Ever wonder what the folks who run Dying Scene have been listening to lately?  We’re going to pretend you said “yes” to that question and feature a curated playlist from a different DS editor each week with the intent of exposing you to some new kickass punk bands.  This week we’re kicking things off with Dying Scene founder and head honcho Dave Buck.

Discover some great new tunes, and find out what makes him tick by streaming Dave’s personal picks below.



DS Staff Picks – Jerry’s Top 10 albums of 2017

2017 was a year filled with things I had been looking forward to for a long time as well as some surprises in life, movies, TV (Twin Peaks Season 3 anyone?), and of course in music.  Aside from multiple honorable mentions, which you can see at the bottom, this years list of favorite albums was surprisingly easy to narrow down for me.  Check out what caught my ear this year below!



DS Staff Picks: AnarchoPunk’s Top Ten Albums of 2017

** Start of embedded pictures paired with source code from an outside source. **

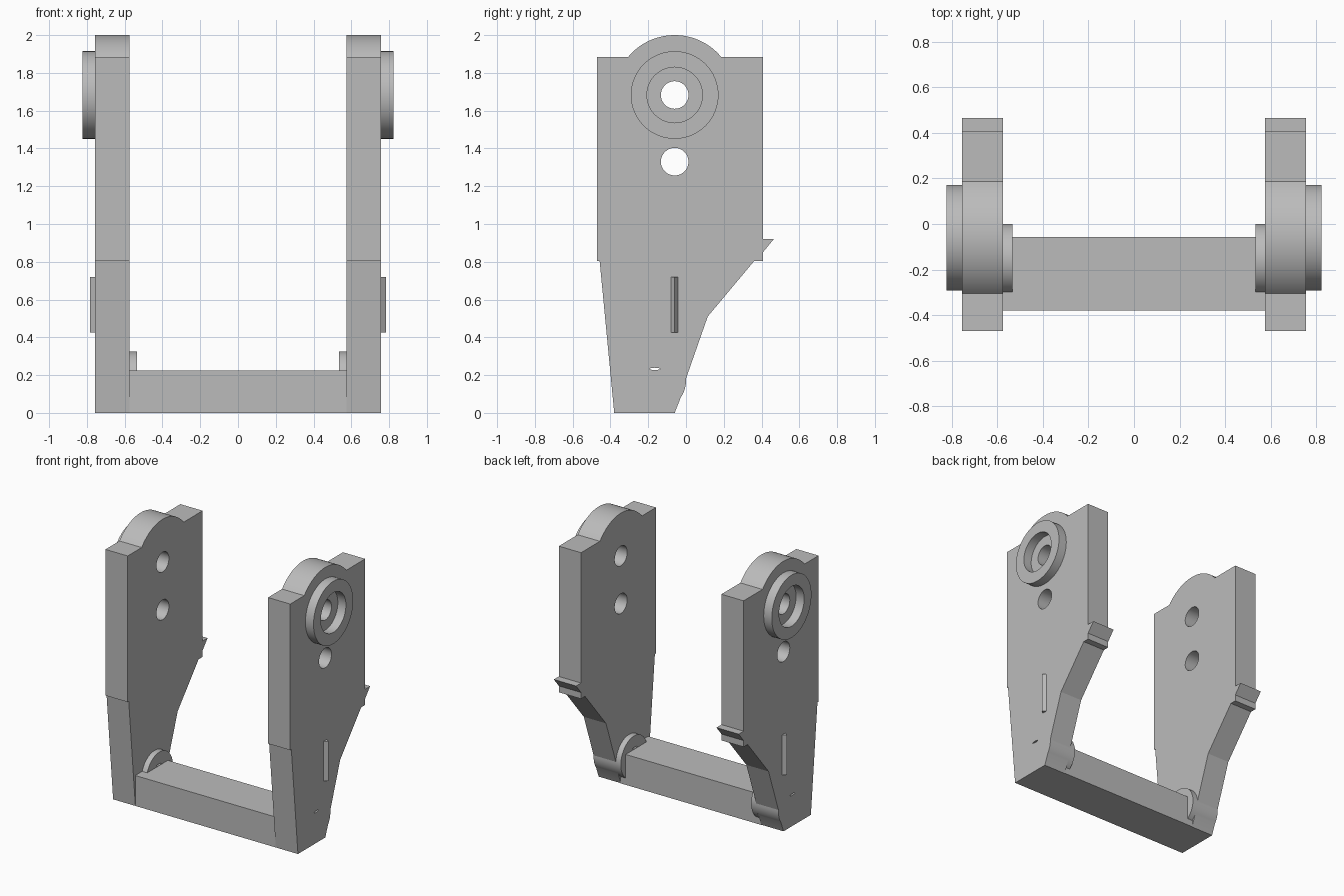
import bpy, bmesh, math

if "Cube" in bpy.data.objects:
    bpy.data.objects.remove(bpy.data.objects["Cube"])

grey = bpy.data.materials.new("light_grey")
grey.diffuse_color = (0.5, 0.5, 0.5, 1)
grey.use_nodes = True
grey.node_tree.nodes["Principled BSDF"].inputs["Base Color"].default_value = grey.diffuse_color


def circle(cy, cz, ry, rz, n=64):
    return [(cy + ry * math.cos(2 * math.pi * i / n),
             cz + rz * math.sin(2 * math.pi * i / n)) for i in range(n)]


def arc(cy, cz, r, a0, a1, n):
    angles = [math.radians(a0 + (a1 - a0) * i / n) for i in range(n + 1)]
    return [(cy + r * math.cos(a), cz + r * math.sin(a)) for a in angles]


def prism(name, outline, x0, x1):
    """Extrude a (y, z) outline along x."""
    bm = bmesh.new()
    face = bm.faces.new([bm.verts.new((x0, y, z)) for y, z in outline])
    ext = bmesh.ops.extrude_face_region(bm, geom=[face])
    verts = [v for v in ext["geom"] if isinstance(v, bmesh.types.BMVert)]
    bmesh.ops.translate(bm, verts=verts, vec=(x1 - x0, 0, 0))
    bmesh.ops.recalc_face_normals(bm, faces=bm.faces)
    mesh = bpy.data.meshes.new(name)
    bm.to_mesh(mesh)
    bm.free()
    mesh.materials.append(grey)
    obj = bpy.data.objects.new(name, mesh)
    bpy.context.collection.objects.link(obj)
    return obj


def select(obj):
    bpy.ops.object.select_all(action='DESELECT')
    obj.select_set(True)
    bpy.context.view_layer.objects.active = obj


def cut(obj, outline):
    """Cut a hole with the given outline right through along x."""
    cutter = prism("cutter", outline, -1.5, 1.5)
    cutter.hide_render = True
    select(obj)
    mod = obj.modifiers.new("hole", 'BOOLEAN')
    mod.operation = 'DIFFERENCE'
    mod.solver = 'EXACT'
    mod.object = cutter
    bpy.ops.object.modifier_apply(modifier=mod.name)
    bpy.data.objects.remove(cutter)


def smooth(obj):
    select(obj)
    bpy.ops.object.shade_smooth_by_angle(angle=math.radians(20))


# Side plate outline: rounded crown, rear tooth, tapered foot with round heel
crown = arc(-0.06, 1.68, 0.32, 39.8, 140.2, 32)
heel = arc(-0.155, 0.17, 0.155, -35, 4, 8)
plate_outline = ([(-0.38, 0), (-0.06, 0)] + heel +
                 [(0.115, 0.51), (0.36, 0.803), (0.407, 0.803), (0.407, 0.85),
                  (0.465, 0.92), (0.407, 0.92), (0.407, 1.885)] + crown +
                 [(-0.47, 1.885), (-0.47, 0.803), (-0.457, 0.803)])
slit = circle(-0.165, 0.233, 0.028, 0.006, 16)

for s, side in ((-1, "left"), (1, "right")):
    # Side plate with two round holes and a small slit
    plate = prism(side + "_plate", plate_outline, s * 0.575, s * 0.757)
    cut(plate, circle(-0.06, 1.683, 0.073, 0.073))
    cut(plate, circle(-0.06, 1.33, 0.073, 0.073))
    cut(plate, slit)
    smooth(plate)

    # Outer collar around the upper hole
    collar = prism(side + "_collar", circle(-0.06, 1.683, 0.232, 0.232),
                   s * 0.757, s * 0.823)
    cut(collar, circle(-0.06, 1.683, 0.147, 0.147))
    smooth(collar)

    # Inner disc at the end of the crossbar
    disc = prism(side + "_disc", circle(-0.155, 0.17, 0.155, 0.155),
                 s * 0.534, s * 0.575)
    cut(disc, slit)
    smooth(disc)

    # Ridged rib on the outer face
    rib = prism(side + "_rib", [(-0.085, 0.425), (-0.038, 0.425),
                                (-0.038, 0.72), (-0.085, 0.72)],
                s * 0.75, s * 0.783)
    for v in rib.data.vertices:
        if abs(v.co.x) > 0.76:
            v.co.y = -0.0615
    bm = bmesh.new()
    bm.from_mesh(rib.data)
    bmesh.ops.remove_doubles(bm, verts=bm.verts, dist=0.0005)
    bm.to_mesh(rib.data)
    bm.free()

# Crossbar joining the plates
prism("crossbar", [(-0.38, 0), (-0.057, 0), (-0.057, 0.225), (-0.38, 0.225)],
      -0.575, 0.575)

I’m not going to bore you with a bunch of pleasantries because I don’t have time for it, so we’re gonna just hop right into this.  If you wanna know what I’m busy with, check out the Featured Stream section to the right hand section of this page, over there >>> yea, that’s me. Or you could listen to Dying Scene Radio, (The Official Podcast of DyingScene.com) to hear my silky smooth, baritone voice. Or you could go check out out my Instagram page which features pictures from the 125+ sets I shot this year. Damn….I need a break. In between all of that, I also managed to listen to some pretty fantastic albums! Peep my top ten favorites from the year that was, below!